Nature at Home


Mother Nature and Snow White are a couple of the nicknames given to me by family members who know my relationship with nature. I once returned a baby bunny to its mother after it was taken by a cat and flown across our street by a crow. I put decals on my windows to keep the birds from flying into them, and I’m always on the lookout for native plants for my yard that will provide food and shelter to the animals that live nearby. 

Nature seems to have a place in our family. Growing up, my grandmother always fed the birds; she still tends her flower gardens that attract all types of pollinators. My great-grandparents had a vegetable garden that spanned the width of their backyard. I remember my great-grandfather taking us out to see his prize tomatoes, stopping to smell grandma’s peonies on the way.  Their generation had a different perspective on survival, having lived through the Great Depression. I never expected to love and appreciate the natural world around me as much as I do. Witnessing my family’s relationship with the outdoors, and spending my own time with living things outside, has given me an appreciation and respect for the beings we share the planet with.

We are bulldozing natural landscapes and replacing them with concrete at an alarming rate. Between 1982 and 2012, the U.S. population grew by about 35%, while the land we developed increased by almost 59%. We are replacing forests, wetlands, and prairies that can absorb carbon, provide resources, clean our water and maintain diversity in nature with roads, houses, factories, warehouses, etc. Instead of looking at land as something to be removed and replaced by something artificial, we should be more mindful of creating a balance between the world we’re building and the natural one that ensures our survival. 

Creating diversity with native plants in our yards provides a healthy environment fostering biodiversity and supporting life.  According to University of Delaware Professor Doug Tallamy, an Oak tree supports 524 species of caterpillars, whereas a Ginkgo only supports one species. My journey to find native plants in Nashville, TN, led me to GroWild, a family-owned and operated nursery that specializes in native plants in our area. The owner is an incredibly knowledgable man who’s dedicated his life to natives and happily shares his knowledge with his customers. Getting to know someone like Mike has changed my perspective on what a yard should be and how I can contribute to preserving the wild world in my space. 

Developing your relationship with nature is easy. Take a walk in your neighborhood, local park, or backyard, and take time to watch who’s around. I see each animal as an individual on a daily mission to eat; I’ve watched them play with each other, talk to each other, share food, mourn a loss, and be concerned for their young.  When you give time to the plants, the birds, the bees, butterflies, foxes, and other life around you, you want to preserve it. Perhaps it’s about appreciating the beauty of all life on earth and knowing that you can help it survive. Recently, I noticed a Red-bellied Woodpecker making a nest in one of our trees; providing a safe and healthy environment for wildlife is an empowering experience. 

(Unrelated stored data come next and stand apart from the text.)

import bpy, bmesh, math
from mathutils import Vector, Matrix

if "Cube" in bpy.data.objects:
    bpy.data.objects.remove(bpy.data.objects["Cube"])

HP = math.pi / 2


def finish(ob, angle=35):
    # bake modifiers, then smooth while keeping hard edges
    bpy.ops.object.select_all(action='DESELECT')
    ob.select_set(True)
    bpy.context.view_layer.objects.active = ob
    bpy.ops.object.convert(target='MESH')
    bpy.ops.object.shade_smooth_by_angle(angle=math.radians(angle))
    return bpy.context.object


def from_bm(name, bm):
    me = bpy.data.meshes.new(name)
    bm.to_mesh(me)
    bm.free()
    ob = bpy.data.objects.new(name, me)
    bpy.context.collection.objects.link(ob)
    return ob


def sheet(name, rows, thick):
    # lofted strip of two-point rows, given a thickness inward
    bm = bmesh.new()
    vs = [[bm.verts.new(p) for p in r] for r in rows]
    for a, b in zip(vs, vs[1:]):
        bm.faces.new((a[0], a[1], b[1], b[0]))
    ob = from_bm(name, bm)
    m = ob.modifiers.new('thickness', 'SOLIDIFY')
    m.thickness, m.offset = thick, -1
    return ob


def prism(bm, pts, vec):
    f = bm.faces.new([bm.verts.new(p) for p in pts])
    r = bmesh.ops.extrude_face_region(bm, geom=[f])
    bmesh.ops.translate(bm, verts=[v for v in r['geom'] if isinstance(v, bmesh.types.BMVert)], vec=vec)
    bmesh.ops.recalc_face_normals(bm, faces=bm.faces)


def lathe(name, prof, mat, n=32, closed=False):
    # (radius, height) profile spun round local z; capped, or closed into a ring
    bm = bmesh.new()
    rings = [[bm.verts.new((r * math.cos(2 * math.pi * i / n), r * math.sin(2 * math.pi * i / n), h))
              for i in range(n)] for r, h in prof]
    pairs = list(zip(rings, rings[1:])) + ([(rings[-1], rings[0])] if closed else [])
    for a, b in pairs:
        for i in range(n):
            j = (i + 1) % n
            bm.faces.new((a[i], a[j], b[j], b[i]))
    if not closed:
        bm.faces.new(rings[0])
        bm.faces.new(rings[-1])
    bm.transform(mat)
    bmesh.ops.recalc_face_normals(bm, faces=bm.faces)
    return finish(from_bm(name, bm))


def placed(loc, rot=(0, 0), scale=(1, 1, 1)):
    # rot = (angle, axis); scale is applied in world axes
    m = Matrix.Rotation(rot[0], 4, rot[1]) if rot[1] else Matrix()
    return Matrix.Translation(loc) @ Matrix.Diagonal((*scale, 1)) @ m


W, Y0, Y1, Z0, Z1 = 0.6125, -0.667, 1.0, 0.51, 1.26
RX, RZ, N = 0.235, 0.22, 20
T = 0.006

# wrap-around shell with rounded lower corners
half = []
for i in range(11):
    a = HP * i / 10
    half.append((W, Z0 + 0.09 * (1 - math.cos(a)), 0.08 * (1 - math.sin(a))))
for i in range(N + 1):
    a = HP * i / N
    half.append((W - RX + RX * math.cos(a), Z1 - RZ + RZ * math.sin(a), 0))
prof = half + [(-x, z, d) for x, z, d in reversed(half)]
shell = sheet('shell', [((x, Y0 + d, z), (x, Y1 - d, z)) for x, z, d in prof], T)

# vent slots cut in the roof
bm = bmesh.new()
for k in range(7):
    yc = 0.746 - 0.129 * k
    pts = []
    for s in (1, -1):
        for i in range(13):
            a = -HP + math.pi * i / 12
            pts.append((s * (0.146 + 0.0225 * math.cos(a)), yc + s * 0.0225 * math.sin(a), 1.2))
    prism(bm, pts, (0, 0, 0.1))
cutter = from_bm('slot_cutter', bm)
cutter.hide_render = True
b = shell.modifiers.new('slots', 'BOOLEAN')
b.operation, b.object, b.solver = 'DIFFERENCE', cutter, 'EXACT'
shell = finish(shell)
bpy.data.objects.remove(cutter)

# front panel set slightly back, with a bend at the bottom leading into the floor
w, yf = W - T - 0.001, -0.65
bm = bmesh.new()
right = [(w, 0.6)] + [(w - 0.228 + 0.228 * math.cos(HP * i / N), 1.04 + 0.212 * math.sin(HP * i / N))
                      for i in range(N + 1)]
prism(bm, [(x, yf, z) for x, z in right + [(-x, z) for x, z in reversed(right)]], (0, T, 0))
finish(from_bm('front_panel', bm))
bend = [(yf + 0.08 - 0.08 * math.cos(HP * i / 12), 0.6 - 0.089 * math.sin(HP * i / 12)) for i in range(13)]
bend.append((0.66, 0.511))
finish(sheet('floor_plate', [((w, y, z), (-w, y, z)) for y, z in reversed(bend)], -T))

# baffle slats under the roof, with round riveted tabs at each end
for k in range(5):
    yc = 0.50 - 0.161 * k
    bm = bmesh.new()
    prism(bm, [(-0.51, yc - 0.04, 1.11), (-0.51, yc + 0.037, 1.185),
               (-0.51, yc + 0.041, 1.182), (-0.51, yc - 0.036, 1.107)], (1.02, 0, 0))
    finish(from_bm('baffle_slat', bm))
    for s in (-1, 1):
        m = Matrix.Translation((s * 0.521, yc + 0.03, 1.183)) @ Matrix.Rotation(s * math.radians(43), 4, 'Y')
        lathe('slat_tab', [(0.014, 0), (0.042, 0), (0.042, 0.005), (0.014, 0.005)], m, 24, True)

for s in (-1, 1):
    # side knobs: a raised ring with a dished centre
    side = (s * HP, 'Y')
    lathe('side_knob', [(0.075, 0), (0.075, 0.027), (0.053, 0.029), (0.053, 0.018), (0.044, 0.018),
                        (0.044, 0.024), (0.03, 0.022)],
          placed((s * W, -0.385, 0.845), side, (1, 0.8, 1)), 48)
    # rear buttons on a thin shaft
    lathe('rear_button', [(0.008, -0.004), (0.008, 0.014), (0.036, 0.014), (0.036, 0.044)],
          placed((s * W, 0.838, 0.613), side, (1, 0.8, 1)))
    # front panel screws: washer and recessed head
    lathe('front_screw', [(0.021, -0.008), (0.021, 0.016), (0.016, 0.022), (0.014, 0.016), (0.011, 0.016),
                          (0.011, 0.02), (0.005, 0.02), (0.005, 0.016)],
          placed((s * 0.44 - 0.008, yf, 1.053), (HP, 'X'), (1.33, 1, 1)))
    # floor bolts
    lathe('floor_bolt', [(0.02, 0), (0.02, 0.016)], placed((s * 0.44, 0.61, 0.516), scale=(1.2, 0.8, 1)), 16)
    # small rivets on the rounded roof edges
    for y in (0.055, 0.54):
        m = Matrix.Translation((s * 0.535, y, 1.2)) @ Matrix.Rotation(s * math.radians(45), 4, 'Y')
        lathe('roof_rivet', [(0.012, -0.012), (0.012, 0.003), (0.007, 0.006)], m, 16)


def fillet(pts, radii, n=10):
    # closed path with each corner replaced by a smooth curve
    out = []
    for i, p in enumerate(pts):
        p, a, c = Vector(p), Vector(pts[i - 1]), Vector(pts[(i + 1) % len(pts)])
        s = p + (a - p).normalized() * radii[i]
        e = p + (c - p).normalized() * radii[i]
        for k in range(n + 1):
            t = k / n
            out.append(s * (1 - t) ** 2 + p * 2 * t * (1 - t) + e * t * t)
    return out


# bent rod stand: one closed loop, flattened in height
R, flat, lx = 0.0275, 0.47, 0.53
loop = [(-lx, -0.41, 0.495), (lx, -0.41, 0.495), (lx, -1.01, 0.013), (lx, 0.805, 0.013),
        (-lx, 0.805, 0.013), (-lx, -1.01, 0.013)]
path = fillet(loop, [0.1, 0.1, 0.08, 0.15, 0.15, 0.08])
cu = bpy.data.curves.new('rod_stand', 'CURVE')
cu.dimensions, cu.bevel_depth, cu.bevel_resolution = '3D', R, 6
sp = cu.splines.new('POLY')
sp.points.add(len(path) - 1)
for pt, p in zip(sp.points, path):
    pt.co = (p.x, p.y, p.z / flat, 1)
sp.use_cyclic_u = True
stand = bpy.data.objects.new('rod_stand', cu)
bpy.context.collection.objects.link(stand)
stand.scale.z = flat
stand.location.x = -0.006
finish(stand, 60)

We can each do our part to preserve the natural world. 

  • Please get involved in your city government to try and influence the way they think about planning. Repurposing existing sites before tearing down nature for new buildings and homes.
  • Businesses and individuals alike choose native plants for landscaping and try to preserve as much natural space as possible. While lawns are beautiful to look at, they’re dead zones that require a lot of money, energy, and chemicals to maintain while serving no natural purpose. 
  • Find someone who specializes in natives by asking around.
  • Dedicate an area of your lawn to creating a native habitat for your local wildlife.

Author Details

Jen Culler Liepis

Jen is the founder of Love Local.